They found a pattern, even though the Hive Minders were faster. Two soldiers focused on grabbing the damn things, and a third shoved the rifle at a weak spot and pulled the trigger. The soldiers quickly reorganized as the trick spread from Dan’s row, and new variations quickly followed, including three grabbers and two shooters. Dan thought of it like a dance, or a fish toss, or whatever synchronized human activity she had watched in the past and wondered how small groups of people worked so well together. There was something relaxing about the activity, the focus, the dependence on others. More dropships dropped more soldiers who quickly picked up the pattern and soon the Hive Minders’ speed was working against them. It was easy to find a rhythm and snatch them from the air when you didn’t also have to worry about your gun. And the shooters only aimed to killed, with a quick jab and quick trigger fingers and the group regrouped to take down the next Hive Minder.

It was exhausting, but soldiers stopped dying so quickly and rotations started spontaneously, the grabbers taking turns as shooters, and groups rotating into more infested locations and rotating out after massacres to let fresher groups in. The mechs started preparing the incoming soldiers for their new roles and as the battle progressed, the humans began to advance, not just holding lines and preventing new assaults, but working offense, sending out fingers of the new combat units across the surface of the battle area and into Hive Minder territories.

The offensive spread around the planet and went on for days. There were too many Hive Minders, so many of them on this world for no apparent reasons, just like most of the planets they controlled. But here, on the desolate acid-blowing surface, the soldiers slowly overwhelmed the Hive Minders, and they did not stop until every last one of the fuckers were obliterated.

“You want to fuck?” Colin asked her later, after the debriefings and celebrating and exhaustion and sleeping and recovering as they headed toward another planet controlled by the Hive Minders.

“Go fuck yourself, Colin,” Dan said. He wanted an explanation, but she wanted to go practice the new moves in simulation. There was a war to win and she didn’t have time to teach him how to treat a lady while also teaching him how to be a better soldier. The sexist fuckface.

There were bound to be much better men around, anyway, if that’s what she wanted, now that she might live a decent amount of time, now that they had time and a strategy.

A chance.

She got to work.

StoryADay May 2016 Day 6

Published by

Richard Leis

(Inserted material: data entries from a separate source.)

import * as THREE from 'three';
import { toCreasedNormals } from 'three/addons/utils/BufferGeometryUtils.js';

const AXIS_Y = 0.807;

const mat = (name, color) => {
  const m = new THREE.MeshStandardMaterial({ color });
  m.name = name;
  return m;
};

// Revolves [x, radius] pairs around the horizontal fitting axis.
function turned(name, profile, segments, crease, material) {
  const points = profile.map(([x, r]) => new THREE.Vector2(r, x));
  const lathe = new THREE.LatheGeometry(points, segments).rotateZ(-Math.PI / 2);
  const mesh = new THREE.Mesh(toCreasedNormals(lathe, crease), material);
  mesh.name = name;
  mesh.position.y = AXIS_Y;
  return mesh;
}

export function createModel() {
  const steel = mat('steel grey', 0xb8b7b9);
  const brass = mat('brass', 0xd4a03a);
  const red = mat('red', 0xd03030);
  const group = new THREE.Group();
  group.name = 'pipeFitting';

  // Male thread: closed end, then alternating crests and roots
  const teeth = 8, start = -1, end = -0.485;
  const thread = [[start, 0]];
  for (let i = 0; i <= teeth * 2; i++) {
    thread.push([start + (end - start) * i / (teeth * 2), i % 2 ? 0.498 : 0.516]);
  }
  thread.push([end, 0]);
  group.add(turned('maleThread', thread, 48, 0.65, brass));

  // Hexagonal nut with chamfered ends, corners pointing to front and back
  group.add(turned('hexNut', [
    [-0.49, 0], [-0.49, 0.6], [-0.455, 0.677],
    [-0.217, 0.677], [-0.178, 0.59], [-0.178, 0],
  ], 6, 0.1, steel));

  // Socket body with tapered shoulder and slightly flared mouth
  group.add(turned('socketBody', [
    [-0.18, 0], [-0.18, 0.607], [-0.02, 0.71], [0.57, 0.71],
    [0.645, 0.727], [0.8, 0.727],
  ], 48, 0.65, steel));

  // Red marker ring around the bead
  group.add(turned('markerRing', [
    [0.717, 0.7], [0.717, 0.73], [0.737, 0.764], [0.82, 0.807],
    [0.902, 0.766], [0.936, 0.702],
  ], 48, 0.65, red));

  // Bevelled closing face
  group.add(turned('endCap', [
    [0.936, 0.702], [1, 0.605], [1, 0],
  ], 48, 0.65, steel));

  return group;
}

Richard Leis is a writer and poet living in Tucson, Arizona. His poetry has been published in Impossible Archetype. His essays about fairy tales and technology have been published on Tiny Donkey and Fairy Tale Review’s “Fairy-Tale Files“.